The human egg may only be fertilized by one spermatozoon to prevent polyploidy. In most mammals, the primary block to polyspermy occurs at the zona pellucida (ZP). Little is known of the human ZP and the changes occurring following fertilization to prevent polyploidy. Using antibodies directed against synthetic peptides predicted from the human ZP2 and ZP3 cDNA, we identified ZP3 as a 53-60 kDa glycoprotein and ZP2 as a 90-110 kDa glycoprotein in prophase-I oocytes. Characterization of the ZP from metaphase II arrested eggs (inseminated-unfertilized and fertilized-uncleaved), shows no visible modification of ZP3, but demonstrates that ZP2 undergoes limited proteolysis in the amino terminal domain, to a 60-73 kDa species, denoted ZP2p, which remains linked to the proteolysed fragments by intramolecular disulphide bonds. A lack of ZP2 proteolytic activity in acrosomal supernatants is consistent with an oocyte origin for the protease. The ZP2-specific protease may be released during cortical granule exocytosis which occurs during meiotic maturation and following sperm-egg fusion as part of the block to polyspermy. Since mouse ZP2 acts as a secondary sperm receptor, it is possible that intact ZP2 binds a secondary egg binding protein, whereas cleaved ZP2 does not, suggesting a possible mechanism for the block to polyspermy.  (+info)
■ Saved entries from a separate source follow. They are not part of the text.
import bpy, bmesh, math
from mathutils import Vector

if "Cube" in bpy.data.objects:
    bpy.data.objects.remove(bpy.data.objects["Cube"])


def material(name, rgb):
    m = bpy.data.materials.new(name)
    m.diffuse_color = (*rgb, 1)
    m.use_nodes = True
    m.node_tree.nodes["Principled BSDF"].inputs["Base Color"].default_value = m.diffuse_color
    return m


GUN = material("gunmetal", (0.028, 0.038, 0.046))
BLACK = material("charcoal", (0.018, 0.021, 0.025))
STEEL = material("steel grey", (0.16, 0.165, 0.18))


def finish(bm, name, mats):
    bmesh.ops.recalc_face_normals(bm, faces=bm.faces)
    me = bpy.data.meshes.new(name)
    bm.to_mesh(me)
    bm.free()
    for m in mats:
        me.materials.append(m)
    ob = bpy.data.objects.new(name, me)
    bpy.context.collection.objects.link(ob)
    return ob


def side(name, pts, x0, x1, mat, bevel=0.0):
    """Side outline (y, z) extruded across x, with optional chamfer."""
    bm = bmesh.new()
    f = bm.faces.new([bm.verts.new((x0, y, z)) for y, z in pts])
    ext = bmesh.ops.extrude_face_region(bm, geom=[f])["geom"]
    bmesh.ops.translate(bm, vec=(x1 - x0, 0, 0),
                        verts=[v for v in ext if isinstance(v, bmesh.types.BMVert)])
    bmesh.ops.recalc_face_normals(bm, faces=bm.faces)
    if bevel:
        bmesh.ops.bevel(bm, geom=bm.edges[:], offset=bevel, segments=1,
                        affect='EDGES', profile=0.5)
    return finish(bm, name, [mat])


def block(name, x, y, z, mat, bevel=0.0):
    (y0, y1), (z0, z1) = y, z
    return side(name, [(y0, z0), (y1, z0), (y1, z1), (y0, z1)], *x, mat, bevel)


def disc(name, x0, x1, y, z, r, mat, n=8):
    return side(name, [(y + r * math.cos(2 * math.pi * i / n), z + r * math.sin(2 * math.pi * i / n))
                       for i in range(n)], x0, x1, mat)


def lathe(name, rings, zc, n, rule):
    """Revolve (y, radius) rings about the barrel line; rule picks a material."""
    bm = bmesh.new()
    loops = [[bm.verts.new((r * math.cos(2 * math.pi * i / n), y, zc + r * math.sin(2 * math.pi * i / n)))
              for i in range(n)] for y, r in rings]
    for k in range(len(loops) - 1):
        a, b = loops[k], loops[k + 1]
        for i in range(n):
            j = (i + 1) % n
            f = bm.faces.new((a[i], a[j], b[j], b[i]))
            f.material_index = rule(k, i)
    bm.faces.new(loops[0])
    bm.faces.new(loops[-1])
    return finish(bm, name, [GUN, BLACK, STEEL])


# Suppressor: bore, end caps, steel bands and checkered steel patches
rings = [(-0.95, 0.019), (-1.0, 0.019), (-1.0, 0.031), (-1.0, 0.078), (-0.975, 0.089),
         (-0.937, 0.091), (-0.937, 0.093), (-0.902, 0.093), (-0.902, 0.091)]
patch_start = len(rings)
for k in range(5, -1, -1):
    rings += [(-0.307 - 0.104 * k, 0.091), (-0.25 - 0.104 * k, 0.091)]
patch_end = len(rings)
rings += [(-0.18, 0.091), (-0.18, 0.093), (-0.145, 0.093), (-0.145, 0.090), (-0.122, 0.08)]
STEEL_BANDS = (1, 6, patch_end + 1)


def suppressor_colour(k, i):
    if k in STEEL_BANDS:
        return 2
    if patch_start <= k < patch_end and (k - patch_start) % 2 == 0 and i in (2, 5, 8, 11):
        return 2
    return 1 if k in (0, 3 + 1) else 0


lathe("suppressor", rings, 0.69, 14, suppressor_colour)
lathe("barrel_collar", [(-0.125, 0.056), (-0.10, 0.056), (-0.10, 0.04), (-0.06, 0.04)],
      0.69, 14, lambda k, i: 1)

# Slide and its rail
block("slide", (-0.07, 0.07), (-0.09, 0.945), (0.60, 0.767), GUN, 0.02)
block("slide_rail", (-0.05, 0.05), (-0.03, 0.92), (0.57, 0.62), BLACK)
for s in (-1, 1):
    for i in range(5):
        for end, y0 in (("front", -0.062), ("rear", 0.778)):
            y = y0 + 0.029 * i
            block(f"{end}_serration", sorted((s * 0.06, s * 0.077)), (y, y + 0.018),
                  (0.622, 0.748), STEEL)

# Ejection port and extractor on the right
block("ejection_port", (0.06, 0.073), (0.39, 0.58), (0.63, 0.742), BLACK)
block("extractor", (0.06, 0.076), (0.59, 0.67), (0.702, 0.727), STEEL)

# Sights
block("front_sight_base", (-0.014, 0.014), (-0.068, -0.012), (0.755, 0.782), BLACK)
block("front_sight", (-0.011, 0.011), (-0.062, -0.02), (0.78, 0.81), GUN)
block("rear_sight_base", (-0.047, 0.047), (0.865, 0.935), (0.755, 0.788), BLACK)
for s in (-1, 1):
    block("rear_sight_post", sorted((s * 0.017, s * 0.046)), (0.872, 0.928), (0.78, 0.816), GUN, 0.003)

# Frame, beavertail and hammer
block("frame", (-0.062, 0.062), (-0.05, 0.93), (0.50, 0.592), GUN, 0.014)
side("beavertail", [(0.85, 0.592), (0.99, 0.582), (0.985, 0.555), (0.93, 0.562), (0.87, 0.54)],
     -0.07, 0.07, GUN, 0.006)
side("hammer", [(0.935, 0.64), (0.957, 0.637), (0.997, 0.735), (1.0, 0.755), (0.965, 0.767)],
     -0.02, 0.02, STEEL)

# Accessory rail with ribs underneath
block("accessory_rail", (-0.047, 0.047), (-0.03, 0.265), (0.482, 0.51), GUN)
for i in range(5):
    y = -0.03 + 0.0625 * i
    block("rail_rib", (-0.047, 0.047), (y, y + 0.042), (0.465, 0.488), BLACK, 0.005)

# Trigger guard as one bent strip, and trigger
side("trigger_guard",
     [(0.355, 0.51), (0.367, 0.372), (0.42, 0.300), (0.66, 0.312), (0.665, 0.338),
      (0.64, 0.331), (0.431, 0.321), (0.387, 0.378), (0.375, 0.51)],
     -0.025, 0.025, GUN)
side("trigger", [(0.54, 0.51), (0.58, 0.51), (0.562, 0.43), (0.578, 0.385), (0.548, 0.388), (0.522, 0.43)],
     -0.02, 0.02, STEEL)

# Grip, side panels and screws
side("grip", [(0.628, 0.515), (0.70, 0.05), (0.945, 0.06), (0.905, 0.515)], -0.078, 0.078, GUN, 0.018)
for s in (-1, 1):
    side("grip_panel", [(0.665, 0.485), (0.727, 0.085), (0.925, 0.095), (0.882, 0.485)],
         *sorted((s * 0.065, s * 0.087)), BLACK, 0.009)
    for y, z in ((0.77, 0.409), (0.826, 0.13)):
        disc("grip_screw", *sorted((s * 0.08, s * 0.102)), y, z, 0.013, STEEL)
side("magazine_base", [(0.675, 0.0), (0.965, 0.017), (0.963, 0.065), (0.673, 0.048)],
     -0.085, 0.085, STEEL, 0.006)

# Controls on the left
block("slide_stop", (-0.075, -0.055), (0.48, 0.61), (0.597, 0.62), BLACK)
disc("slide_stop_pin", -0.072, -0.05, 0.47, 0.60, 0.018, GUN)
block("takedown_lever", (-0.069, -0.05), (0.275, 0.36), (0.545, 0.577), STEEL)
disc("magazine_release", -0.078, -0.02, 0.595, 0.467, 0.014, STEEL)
(8/344) A cytoplasmic dynein heavy chain is required for oscillatory nuclear movement of meiotic prophase and efficient meiotic recombination in fission yeast.
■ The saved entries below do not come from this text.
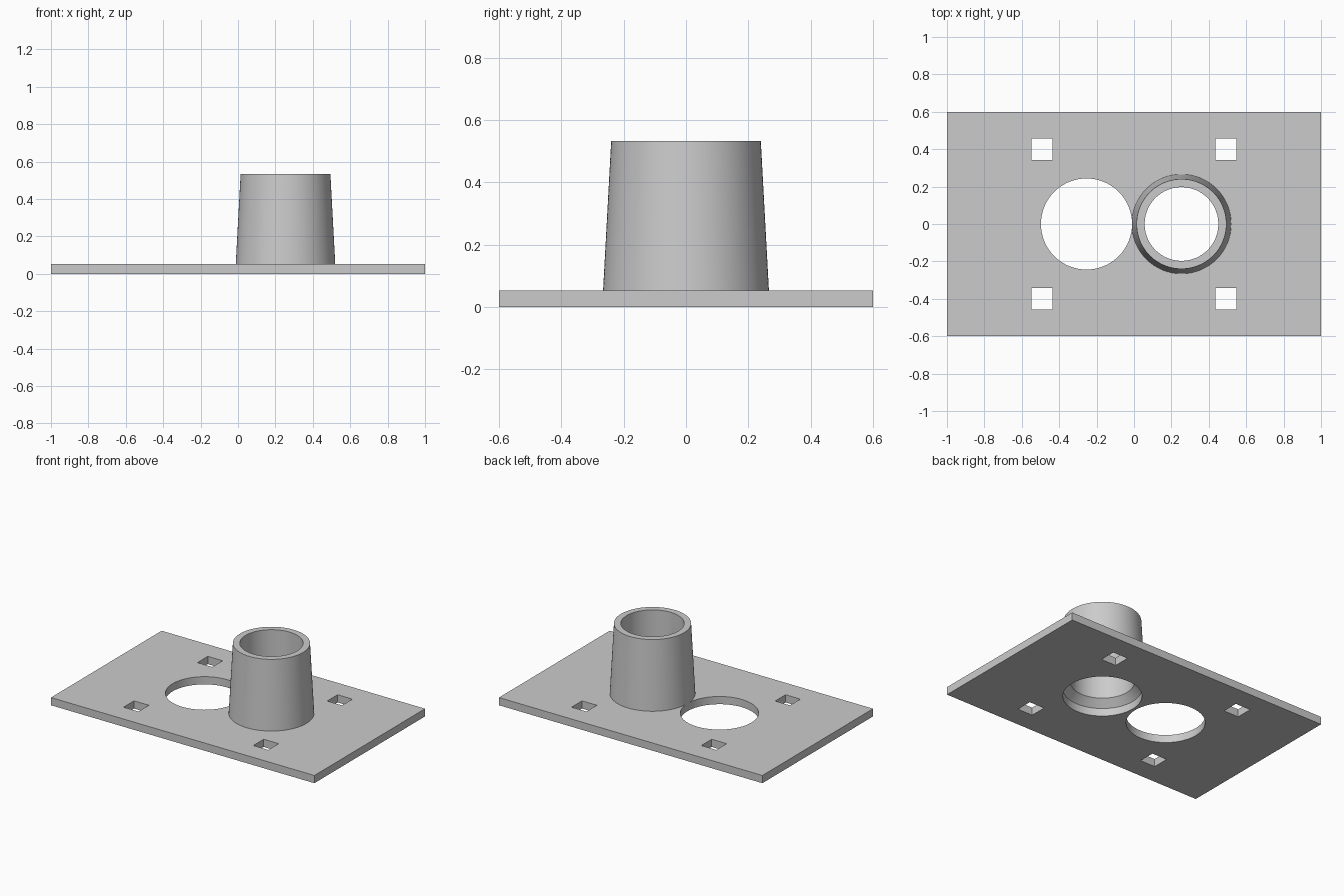
import bpy, bmesh, math
from mathutils import Matrix, Vector

cube = bpy.data.objects.get("Cube")
if cube:
    bpy.data.objects.remove(cube, do_unlink=True)

PLATE_H = 0.053     # plate thickness
TOP = 0.533         # top of the tube
HOLE_X = 0.254      # round holes sit at +/- this
HOLE_R = 0.2435
SLOT_X, SLOT_Y, SLOT = 0.4925, 0.4, 0.113
SEGMENTS = 96

grey = bpy.data.materials.new("plain_grey")
grey.use_nodes = True
grey.diffuse_color = (0.6, 0.6, 0.6, 1)
grey.node_tree.nodes["Principled BSDF"].inputs["Base Color"].default_value = grey.diffuse_color


def make_object(name, bm):
    bmesh.ops.recalc_face_normals(bm, faces=bm.faces)
    mesh = bpy.data.meshes.new(name)
    bm.to_mesh(mesh)
    bm.free()
    mesh.materials.append(grey)
    obj = bpy.data.objects.new(name, mesh)
    bpy.context.collection.objects.link(obj)
    return obj


def add_box(bm, centre, size):
    matrix = Matrix.Translation(centre) @ Matrix.Diagonal((*size, 1))
    bmesh.ops.create_cube(bm, size=1, matrix=matrix)


def activate(obj):
    bpy.ops.object.select_all(action="DESELECT")
    obj.select_set(True)
    bpy.context.view_layer.objects.active = obj


def smooth(obj):
    activate(obj)
    bpy.ops.object.shade_smooth_by_angle(angle=math.radians(30))


# Flat base plate
bm = bmesh.new()
add_box(bm, (0, 0, PLATE_H / 2), (2, 1.2, PLATE_H))
plate = make_object("base_plate", bm)

# Cutter for the two round holes and four square slots
bm = bmesh.new()
for side in (-1, 1):
    bmesh.ops.create_cone(bm, cap_ends=True, segments=SEGMENTS, radius1=HOLE_R,
                          radius2=HOLE_R, depth=0.4,
                          matrix=Matrix.Translation((side * HOLE_X, 0, 0)))
    for end in (-1, 1):
        add_box(bm, (side * SLOT_X, end * SLOT_Y, 0), (SLOT, SLOT, 0.4))
cutter = make_object("hole_cutter", bm)
cutter.hide_render = True

cut = plate.modifiers.new("holes", "BOOLEAN")
cut.operation = "DIFFERENCE"
cut.solver = "EXACT"
cut.object = cutter
activate(plate)
bpy.ops.object.modifier_apply(modifier=cut.name)
bpy.data.objects.remove(cutter, do_unlink=True)
smooth(plate)

# Tapered tube: straight bore with a chamfered mouth at the plate
profile = [(0.266, PLATE_H), (0.24, TOP), (0.197, TOP), (0.197, 0.1), (HOLE_R, PLATE_H)]
bm = bmesh.new()
verts = [bm.verts.new((HOLE_X + r, 0, z)) for r, z in profile]
edges = [bm.edges.new((a, b)) for a, b in zip(verts, verts[1:] + verts[:1])]
bmesh.ops.spin(bm, geom=verts + edges, cent=Vector((HOLE_X, 0, 0)), axis=(0, 0, 1),
               angle=math.tau, steps=SEGMENTS, use_merge=True)
bmesh.ops.remove_doubles(bm, verts=bm.verts, dist=0.0001)
tube = make_object("tapered_tube", bm)
smooth(tube)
Meiotic recombination requires pairing of homologous chromosomes, the mechanisms of which remain largely unknown. When pairing occurs during meiotic prophase in fission yeast, the nucleus oscillates between the cell poles driven by astral microtubules. During these oscillations, the telomeres are clustered at the spindle pole body (SPB), located at the leading edge of the moving nucleus and the rest of each chromosome dangles behind. Here, we show that the oscillatory nuclear movement of meiotic prophase is dependent on cytoplasmic dynein. We have cloned the gene encoding a cytoplasmic dynein heavy chain of fission yeast. Most of the cells disrupted for the gene show no gross defect during mitosis and complete meiosis to form four viable spores, but they lack the nuclear movements of meiotic prophase. Thus, the dynein heavy chain is required for these oscillatory movements. Consistent with its essential role in such nuclear movement, dynein heavy chain tagged with green fluorescent protein (GFP) is localized at astral microtubules and the SPB during the movements. In dynein-disrupted cells, meiotic recombination is significantly reduced, indicating that the dynein function is also required for efficient meiotic recombination. In accordance with the reduced recombination, which leads to reduced crossing over, chromosome missegregation is increased in the mutant. Moreover, both the formation of a single cluster of centromeres and the colocalization of homologous regions on a pair of homologous chromosomes are significantly inhibited in the mutant. These results strongly suggest that the dynein-driven nuclear movements of meiotic prophase are necessary for efficient pairing of homologous chromosomes in fission yeast, which in turn promotes efficient meiotic recombination.  (+info)